BEGIN EXCERPTED DATA

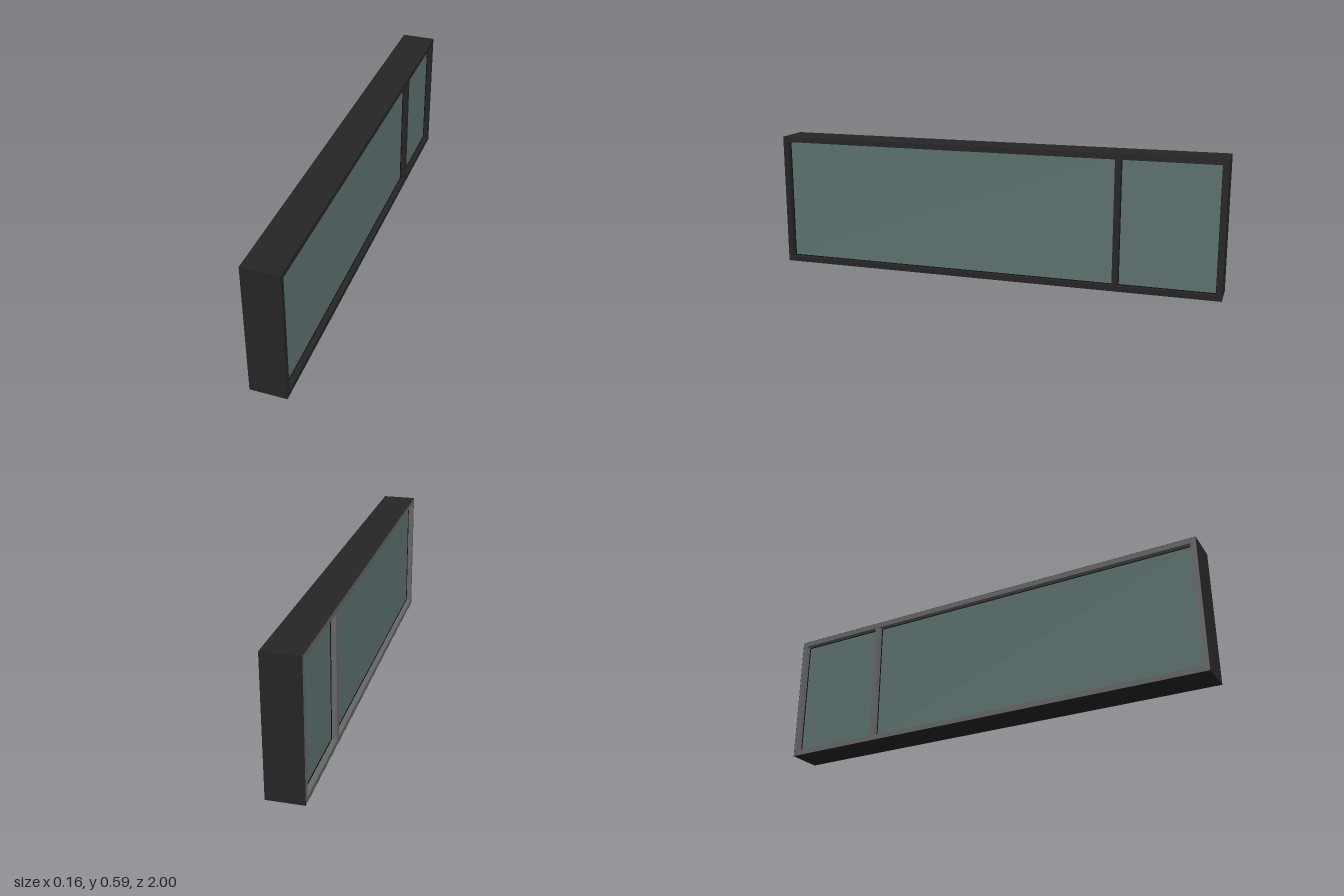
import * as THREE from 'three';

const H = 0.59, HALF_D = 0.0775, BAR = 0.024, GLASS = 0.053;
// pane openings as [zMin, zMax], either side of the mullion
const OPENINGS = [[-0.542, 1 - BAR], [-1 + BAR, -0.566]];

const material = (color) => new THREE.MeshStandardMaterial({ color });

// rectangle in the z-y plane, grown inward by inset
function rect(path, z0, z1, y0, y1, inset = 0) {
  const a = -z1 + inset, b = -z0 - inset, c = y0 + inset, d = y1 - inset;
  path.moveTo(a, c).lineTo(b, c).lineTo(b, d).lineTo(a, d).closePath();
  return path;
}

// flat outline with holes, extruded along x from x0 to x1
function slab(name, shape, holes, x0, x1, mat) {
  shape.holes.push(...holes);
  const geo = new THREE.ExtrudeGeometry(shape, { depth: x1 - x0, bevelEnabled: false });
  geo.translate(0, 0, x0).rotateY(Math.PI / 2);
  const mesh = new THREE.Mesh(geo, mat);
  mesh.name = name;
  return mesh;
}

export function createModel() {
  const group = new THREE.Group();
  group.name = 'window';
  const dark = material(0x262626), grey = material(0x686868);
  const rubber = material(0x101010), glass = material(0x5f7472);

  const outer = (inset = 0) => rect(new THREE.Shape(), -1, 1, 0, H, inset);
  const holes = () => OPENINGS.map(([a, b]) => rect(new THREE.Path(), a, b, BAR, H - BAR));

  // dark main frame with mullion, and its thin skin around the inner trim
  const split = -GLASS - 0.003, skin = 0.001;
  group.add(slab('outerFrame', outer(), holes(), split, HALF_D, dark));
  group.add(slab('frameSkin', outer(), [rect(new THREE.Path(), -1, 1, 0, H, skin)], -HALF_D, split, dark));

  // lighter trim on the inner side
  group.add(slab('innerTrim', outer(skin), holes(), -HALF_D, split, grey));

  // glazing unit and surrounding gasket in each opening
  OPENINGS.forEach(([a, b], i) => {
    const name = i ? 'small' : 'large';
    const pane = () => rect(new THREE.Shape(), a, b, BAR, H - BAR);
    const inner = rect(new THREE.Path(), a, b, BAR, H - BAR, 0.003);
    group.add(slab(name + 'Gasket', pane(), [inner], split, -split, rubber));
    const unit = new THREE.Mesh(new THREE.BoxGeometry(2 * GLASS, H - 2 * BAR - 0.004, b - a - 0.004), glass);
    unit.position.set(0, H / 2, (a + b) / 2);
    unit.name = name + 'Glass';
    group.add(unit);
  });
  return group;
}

END EXCERPTED DATA

= WHAT NEEDS TO BE DONE =
From the entries above, copy every line containing the word "group".

= RESPONSE AREA =
  const group = new THREE.Group();
  group.name = 'window';
  group.add(slab('outerFrame', outer(), holes(), split, HALF_D, dark));
  group.add(slab('frameSkin', outer(), [rect(new THREE.Path(), -1, 1, 0, H, skin)], -HALF_D, split, dark));
  group.add(slab('innerTrim', outer(skin), holes(), -HALF_D, split, grey));
    group.add(slab(name + 'Gasket', pane(), [inner], split, -split, rubber));
    group.add(unit);
  return group;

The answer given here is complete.